Format

Send to:

Choose Destination
See comment in PubMed Commons below
Curr Opin Nephrol Hypertens. 2001 Sep;10(5):611-6.

Nocturnal non-dipping: what does it augur?

Author information

  • 1Integrative and Behavioral Cardiology Program, PO Box 1030, Mount Sinai Medical Center, New York, New York 10029-6574, USA. thomas.pickering@msnyuhealth.org

Abstract

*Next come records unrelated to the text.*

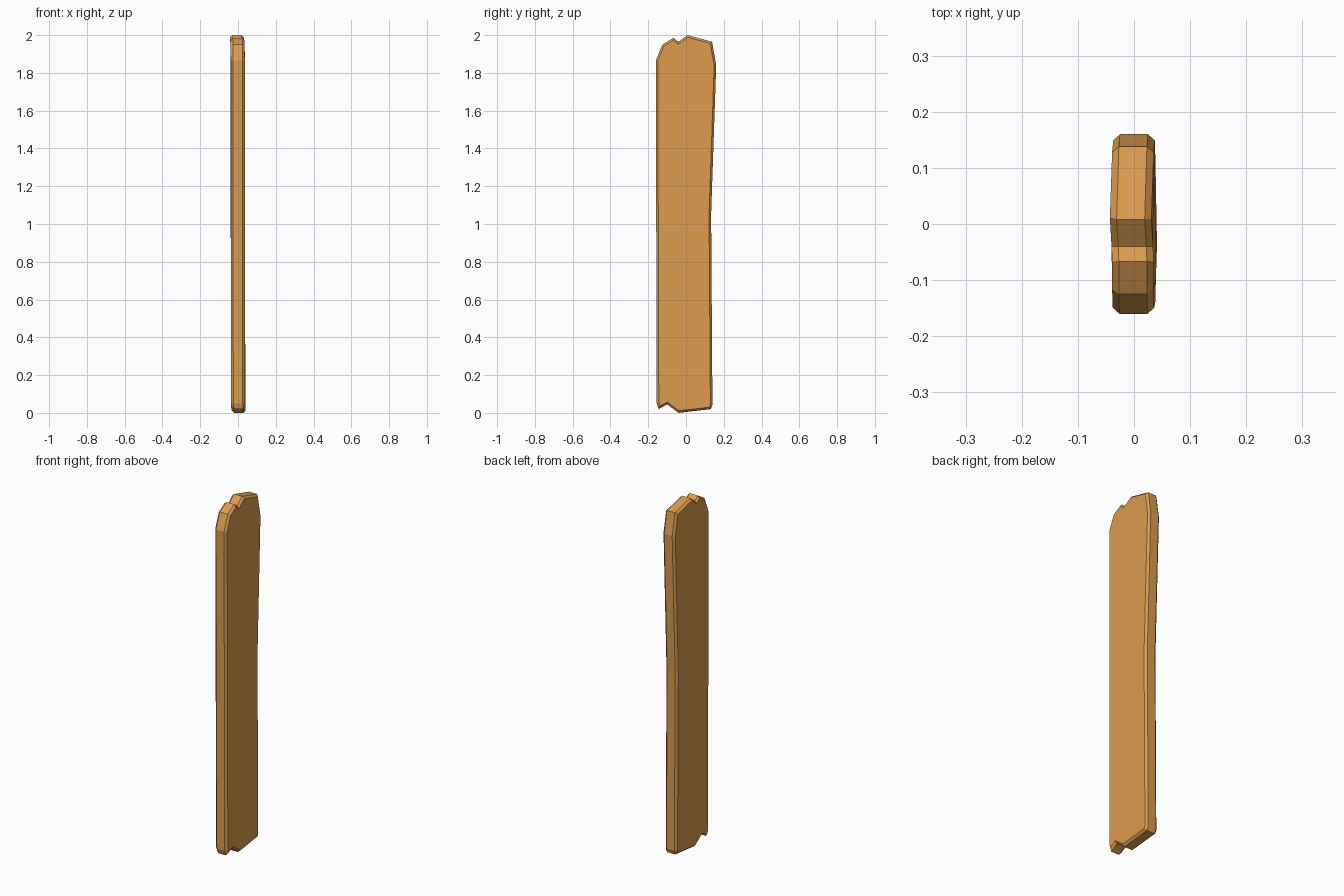
import bpy, bmesh
from mathutils import Vector

if "Cube" in bpy.data.objects:
    bpy.data.objects.remove(bpy.data.objects["Cube"])

# Plank outline seen from the right: (y, z, sideways warp), clockwise
OUTLINE = [
    (-0.16, 1.865, -0.001), (-0.125, 1.95, -0.002), (-0.067, 1.985, -0.002),
    (-0.04, 1.965, -0.003), (0.008, 2.0, -0.006), (0.138, 1.965, -0.002),
    (0.16, 1.84, 0), (0.133, 1.05, 0), (0.14, 0.045, 0), (0.132, 0.02, 0.001),
    (-0.04, 0.0, 0.004), (-0.10, 0.045, 0.002), (-0.145, 0.02, 0.001),
    (-0.155, 0.05, 0),
]
CHAMFER = 0.011
HALF_FLAT, HALF_THICK = 0.025, 0.037


def inset(points, d):
    """Mitred inward offset of a clockwise outline."""
    result = []
    n = len(points)
    for i, (y, z, w) in enumerate(points):
        prev, here, nxt = (Vector(points[k % n][:2]) for k in (i - 1, i, i + 1))
        a, b = (here - prev).normalized(), (nxt - here).normalized()
        na, nb = Vector((a.y, -a.x)), Vector((b.y, -b.x))
        m = here + (na + nb) * (d / (1 + na.dot(nb)))
        result.append((m.x, m.y, w))
    return result


# Four rings across the thickness: chamfer, edge, chamfer
inner = inset(OUTLINE, CHAMFER)
layers = [(-HALF_THICK, inner), (-HALF_FLAT, OUTLINE),
          (HALF_FLAT, OUTLINE), (HALF_THICK, inner)]
bm = bmesh.new()
rings = [[bm.verts.new((x + w, y, z)) for y, z, w in pts] for x, pts in layers]
n = len(OUTLINE)
for r0, r1 in zip(rings, rings[1:]):
    for i in range(n):
        j = (i + 1) % n
        bm.faces.new((r0[i], r0[j], r1[j], r1[i]))
# Broad faces
bm.faces.new(rings[0])
bm.faces.new(rings[-1])
bmesh.ops.recalc_face_normals(bm, faces=bm.faces)

mesh = bpy.data.meshes.new("wooden_plank")
bm.to_mesh(mesh)
bm.free()
plank = bpy.data.objects.new("wooden_plank", mesh)
bpy.context.collection.objects.link(plank)

# Wood colour
wood = bpy.data.materials.new("wood")
wood.diffuse_color = (0.72, 0.33, 0.08, 1)
wood.use_nodes = True
wood.node_tree.nodes["Principled BSDF"].inputs["Base Color"].default_value = wood.diffuse_color
mesh.materials.append(wood)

The non-dipping pattern of blood pressure (defined as a nocturnal fall of less than 10%) occurs in about 25% of hypertensives, with increased prevalence in certain sub-groups such as diabetics, African-Americans, and patients with renal disease. It almost certainly has multiple causes, including factors such as the levels of activity and arousal during both the day and the night, the depth and quality of sleep, and the activity of the sympathetic nervous system, among others. In patients with uncomplicated hypertension, the reproducibility is relatively low. There is evidence suggesting that the non-dipping pattern may have an adverse prognosis: thus, it appears to predict the progression of renal disease, to be associated with increased target-organ damage (in some studies), and also to predict increased cardiovascular morbidity. Antihypertensive drug treatment can normalize the non-dipping pattern, but the therapeutic consequences of this are unknown.

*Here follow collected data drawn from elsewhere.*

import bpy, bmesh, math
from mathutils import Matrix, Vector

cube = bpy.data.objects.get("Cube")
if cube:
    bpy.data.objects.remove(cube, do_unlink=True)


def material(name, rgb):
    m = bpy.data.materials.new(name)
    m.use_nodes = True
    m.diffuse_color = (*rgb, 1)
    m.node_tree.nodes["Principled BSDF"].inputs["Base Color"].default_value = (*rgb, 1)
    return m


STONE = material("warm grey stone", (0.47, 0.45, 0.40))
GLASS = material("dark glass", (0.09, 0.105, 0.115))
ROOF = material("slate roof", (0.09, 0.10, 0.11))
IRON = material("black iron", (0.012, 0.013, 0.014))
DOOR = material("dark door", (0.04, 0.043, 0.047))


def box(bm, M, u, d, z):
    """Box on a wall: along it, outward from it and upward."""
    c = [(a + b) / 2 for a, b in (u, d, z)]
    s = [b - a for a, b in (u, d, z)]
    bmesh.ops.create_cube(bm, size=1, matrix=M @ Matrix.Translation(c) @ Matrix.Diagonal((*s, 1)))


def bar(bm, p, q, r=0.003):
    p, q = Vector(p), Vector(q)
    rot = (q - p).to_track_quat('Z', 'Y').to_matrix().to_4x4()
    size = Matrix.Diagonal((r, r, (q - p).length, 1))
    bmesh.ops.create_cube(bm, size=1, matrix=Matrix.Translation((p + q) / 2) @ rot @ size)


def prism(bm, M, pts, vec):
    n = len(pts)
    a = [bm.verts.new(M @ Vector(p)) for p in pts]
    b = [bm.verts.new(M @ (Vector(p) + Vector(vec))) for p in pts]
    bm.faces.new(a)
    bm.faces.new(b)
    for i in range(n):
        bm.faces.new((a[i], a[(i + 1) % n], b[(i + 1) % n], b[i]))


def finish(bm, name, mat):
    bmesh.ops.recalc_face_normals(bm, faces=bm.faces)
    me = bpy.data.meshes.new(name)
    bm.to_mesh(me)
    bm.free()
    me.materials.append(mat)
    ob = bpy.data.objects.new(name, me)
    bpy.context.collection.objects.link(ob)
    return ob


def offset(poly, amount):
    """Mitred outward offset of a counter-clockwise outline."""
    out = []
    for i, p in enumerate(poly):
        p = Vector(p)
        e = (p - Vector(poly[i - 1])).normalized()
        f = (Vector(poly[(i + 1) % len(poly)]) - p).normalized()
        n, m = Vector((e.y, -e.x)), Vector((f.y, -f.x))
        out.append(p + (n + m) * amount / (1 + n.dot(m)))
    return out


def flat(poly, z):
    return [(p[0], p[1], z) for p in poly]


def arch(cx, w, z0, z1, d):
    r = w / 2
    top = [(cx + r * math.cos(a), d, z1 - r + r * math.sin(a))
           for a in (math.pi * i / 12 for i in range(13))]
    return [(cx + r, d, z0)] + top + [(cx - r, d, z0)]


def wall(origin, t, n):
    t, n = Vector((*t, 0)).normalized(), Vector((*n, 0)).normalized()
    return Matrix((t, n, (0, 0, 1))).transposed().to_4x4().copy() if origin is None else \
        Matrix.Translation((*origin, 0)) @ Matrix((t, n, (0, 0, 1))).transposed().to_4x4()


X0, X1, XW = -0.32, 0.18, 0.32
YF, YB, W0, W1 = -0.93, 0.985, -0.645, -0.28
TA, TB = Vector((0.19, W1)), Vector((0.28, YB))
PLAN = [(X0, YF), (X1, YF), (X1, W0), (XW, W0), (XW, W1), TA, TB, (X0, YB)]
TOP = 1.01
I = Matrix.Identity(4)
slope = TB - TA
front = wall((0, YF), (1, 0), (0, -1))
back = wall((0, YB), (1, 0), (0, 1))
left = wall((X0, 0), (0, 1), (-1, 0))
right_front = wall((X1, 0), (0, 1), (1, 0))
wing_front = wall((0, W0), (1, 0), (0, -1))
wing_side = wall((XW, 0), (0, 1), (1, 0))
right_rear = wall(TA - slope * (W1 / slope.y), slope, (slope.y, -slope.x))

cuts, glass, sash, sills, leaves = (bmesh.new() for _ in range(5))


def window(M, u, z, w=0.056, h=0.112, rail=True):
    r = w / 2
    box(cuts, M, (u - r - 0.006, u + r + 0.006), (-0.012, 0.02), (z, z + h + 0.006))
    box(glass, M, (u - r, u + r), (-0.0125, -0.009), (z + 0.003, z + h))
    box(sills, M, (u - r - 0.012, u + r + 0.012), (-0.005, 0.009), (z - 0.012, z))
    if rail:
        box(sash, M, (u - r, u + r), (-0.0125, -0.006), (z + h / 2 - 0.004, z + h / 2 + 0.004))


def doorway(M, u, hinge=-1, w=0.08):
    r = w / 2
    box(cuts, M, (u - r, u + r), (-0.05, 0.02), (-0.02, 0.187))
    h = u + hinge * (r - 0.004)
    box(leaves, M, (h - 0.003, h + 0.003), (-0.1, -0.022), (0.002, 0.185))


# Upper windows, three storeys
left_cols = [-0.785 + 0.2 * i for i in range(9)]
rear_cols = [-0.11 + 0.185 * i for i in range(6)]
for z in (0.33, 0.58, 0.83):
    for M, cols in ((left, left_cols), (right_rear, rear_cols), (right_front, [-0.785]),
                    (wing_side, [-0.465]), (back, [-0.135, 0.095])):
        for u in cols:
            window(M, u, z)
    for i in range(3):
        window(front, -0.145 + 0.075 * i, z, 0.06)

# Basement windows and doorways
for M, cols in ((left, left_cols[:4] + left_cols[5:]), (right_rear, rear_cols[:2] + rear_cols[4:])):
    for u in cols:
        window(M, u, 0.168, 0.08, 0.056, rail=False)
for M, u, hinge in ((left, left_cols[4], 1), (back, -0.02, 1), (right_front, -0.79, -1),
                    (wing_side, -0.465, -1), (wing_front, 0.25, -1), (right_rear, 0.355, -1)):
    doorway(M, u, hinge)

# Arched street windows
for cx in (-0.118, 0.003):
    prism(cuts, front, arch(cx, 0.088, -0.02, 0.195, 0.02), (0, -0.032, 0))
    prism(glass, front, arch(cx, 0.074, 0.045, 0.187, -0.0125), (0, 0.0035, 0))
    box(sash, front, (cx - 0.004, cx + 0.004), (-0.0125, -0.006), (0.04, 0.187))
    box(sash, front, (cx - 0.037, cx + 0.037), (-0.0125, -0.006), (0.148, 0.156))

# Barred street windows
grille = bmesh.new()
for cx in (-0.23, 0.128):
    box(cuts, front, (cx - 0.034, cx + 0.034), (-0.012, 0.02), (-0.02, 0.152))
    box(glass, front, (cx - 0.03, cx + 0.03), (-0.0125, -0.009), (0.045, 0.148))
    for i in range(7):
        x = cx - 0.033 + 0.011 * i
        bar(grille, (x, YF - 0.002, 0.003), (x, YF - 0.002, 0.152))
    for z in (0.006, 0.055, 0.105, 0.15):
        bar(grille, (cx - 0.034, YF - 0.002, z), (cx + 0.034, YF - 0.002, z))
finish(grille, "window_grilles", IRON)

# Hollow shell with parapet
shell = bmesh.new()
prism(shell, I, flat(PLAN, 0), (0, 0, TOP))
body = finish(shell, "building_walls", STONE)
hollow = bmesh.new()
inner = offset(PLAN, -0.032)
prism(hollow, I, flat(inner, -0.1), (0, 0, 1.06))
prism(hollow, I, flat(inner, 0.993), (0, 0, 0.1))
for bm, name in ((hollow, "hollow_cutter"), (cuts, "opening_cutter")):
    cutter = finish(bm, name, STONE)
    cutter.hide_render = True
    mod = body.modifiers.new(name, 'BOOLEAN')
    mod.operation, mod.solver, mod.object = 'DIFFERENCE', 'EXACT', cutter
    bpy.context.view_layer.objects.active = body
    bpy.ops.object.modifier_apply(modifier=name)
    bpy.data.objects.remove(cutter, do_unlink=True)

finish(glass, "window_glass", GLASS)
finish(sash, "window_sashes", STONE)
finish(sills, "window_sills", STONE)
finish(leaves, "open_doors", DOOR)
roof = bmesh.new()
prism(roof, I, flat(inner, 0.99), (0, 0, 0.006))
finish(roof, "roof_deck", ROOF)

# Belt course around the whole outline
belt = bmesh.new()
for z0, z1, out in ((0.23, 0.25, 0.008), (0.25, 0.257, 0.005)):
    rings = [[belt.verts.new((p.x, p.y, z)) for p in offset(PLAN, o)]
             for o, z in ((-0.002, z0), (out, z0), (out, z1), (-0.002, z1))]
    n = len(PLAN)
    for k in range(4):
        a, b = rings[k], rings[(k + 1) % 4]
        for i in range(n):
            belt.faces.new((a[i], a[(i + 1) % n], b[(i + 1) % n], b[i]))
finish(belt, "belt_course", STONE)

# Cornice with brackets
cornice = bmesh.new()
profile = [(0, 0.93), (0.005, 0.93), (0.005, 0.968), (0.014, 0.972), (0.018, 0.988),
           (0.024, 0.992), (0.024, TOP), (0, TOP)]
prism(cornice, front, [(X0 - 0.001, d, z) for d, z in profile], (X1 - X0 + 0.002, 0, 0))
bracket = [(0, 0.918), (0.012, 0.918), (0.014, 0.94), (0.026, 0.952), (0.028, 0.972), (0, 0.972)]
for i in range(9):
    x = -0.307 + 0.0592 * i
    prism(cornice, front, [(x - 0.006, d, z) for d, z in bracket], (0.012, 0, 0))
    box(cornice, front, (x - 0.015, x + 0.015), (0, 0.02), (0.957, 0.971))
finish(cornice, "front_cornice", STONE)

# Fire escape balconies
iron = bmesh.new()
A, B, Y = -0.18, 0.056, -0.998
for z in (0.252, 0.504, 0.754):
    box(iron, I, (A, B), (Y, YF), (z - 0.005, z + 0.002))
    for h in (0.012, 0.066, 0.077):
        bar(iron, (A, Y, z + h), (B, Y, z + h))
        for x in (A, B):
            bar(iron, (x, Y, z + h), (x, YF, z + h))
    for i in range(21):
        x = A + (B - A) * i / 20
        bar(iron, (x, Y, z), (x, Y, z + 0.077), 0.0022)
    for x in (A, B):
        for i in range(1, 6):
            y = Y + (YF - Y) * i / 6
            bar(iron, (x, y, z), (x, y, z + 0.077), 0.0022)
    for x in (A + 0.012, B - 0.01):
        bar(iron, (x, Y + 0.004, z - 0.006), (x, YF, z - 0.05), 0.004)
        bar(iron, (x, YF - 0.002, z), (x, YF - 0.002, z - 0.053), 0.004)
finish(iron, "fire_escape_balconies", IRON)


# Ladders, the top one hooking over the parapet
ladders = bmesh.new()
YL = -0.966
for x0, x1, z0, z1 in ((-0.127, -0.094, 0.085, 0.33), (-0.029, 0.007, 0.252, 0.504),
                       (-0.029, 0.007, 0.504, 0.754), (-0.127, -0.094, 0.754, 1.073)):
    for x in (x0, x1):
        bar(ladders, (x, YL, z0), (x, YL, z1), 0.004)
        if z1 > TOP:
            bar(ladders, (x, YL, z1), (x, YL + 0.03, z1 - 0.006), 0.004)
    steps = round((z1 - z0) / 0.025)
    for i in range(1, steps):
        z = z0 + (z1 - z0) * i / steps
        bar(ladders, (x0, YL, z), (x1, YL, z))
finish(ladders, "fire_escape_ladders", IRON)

PMID:
11496054
[PubMed - indexed for MEDLINE]
PubMed Commons home

PubMed Commons

0 comments
How to join PubMed Commons

    Supplemental Content

    Icon for Lippincott Williams & Wilkins
    Loading ...
    Write to the Help Desk